Work item. Where "parent" appears in a line of the entries below, that line should be copied.

Data.
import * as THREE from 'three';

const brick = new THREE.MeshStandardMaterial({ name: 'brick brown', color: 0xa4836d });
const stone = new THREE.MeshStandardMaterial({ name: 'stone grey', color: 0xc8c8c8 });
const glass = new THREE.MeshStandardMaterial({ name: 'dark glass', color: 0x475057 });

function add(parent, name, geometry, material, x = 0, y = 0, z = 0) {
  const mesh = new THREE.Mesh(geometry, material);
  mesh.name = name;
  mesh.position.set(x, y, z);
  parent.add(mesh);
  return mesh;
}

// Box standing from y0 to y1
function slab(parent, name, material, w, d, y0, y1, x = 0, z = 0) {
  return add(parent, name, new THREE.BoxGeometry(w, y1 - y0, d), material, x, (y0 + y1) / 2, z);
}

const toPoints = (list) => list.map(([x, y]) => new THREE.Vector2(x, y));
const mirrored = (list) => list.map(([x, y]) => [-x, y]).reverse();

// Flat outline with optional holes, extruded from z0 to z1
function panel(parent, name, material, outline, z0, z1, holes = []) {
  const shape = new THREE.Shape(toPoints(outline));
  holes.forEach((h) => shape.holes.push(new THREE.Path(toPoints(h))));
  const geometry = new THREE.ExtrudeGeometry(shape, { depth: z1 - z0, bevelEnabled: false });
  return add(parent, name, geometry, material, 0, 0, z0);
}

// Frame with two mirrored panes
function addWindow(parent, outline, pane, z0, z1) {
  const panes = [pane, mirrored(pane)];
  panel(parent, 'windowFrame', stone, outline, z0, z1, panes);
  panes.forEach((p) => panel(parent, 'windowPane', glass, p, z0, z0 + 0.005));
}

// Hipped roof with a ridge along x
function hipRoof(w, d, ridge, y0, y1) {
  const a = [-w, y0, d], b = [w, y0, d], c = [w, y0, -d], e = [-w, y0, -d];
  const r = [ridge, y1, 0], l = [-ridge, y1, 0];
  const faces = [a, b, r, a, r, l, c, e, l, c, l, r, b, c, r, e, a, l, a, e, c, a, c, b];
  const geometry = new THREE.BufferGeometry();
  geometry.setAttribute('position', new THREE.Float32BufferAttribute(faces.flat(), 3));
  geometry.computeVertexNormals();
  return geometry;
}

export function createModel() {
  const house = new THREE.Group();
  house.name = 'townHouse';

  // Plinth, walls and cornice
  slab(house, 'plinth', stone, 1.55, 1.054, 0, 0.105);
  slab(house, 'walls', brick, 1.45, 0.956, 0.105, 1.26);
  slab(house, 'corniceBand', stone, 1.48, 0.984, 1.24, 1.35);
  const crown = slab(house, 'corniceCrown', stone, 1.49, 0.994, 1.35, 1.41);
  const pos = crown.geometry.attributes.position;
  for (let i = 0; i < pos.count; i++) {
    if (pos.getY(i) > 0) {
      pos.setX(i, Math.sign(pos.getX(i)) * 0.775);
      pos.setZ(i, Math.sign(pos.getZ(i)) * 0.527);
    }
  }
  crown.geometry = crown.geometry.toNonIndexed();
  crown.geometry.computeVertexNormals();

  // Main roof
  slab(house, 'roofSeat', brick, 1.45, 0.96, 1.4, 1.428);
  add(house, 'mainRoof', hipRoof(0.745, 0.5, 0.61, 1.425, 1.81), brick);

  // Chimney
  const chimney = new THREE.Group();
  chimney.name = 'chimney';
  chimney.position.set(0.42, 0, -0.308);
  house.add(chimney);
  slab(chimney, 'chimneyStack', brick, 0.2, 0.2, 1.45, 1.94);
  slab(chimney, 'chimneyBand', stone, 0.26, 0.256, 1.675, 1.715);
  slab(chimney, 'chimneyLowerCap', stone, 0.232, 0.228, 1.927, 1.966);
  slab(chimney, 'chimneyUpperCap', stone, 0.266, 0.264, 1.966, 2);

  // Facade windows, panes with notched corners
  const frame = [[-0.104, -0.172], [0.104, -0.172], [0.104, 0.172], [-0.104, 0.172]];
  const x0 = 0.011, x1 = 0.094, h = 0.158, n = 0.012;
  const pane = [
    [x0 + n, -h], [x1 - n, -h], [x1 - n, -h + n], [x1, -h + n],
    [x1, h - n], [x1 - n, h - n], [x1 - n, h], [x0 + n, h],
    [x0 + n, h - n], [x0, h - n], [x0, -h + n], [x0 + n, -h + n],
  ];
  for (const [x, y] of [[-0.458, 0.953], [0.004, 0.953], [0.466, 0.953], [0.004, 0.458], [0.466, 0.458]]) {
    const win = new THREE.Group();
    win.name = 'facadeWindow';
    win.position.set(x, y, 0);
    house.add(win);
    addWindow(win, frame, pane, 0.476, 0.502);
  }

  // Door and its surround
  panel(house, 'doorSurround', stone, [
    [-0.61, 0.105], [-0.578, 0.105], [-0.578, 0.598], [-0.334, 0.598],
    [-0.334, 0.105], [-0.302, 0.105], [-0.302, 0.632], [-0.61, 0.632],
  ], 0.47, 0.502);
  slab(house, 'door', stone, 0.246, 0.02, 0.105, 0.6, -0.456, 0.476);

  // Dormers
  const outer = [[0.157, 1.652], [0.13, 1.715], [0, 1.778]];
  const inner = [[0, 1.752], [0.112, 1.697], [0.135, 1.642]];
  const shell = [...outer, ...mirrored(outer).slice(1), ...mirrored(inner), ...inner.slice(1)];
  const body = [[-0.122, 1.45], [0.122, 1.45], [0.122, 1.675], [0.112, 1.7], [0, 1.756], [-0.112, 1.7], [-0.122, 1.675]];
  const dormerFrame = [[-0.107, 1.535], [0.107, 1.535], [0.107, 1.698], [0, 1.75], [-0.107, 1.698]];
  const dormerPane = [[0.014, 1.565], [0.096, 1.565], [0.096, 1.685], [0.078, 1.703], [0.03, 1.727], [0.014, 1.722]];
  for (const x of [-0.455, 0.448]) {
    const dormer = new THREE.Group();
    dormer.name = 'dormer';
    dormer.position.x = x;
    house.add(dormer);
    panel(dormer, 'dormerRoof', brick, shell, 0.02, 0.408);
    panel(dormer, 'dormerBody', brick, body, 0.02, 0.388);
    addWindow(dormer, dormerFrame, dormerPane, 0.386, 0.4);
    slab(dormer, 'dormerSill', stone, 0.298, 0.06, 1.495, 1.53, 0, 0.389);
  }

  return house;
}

Written reply.
function add(parent, name, geometry, material, x = 0, y = 0, z = 0) {
  parent.add(mesh);
function slab(parent, name, material, w, d, y0, y1, x = 0, z = 0) {
  return add(parent, name, new THREE.BoxGeometry(w, y1 - y0, d), material, x, (y0 + y1) / 2, z);
function panel(parent, name, material, outline, z0, z1, holes = []) {
  return add(parent, name, geometry, material, 0, 0, z0);
function addWindow(parent, outline, pane, z0, z1) {
  panel(parent, 'windowFrame', stone, outline, z0, z1, panes);
  panes.forEach((p) => panel(parent, 'windowPane', glass, p, z0, z0 + 0.005));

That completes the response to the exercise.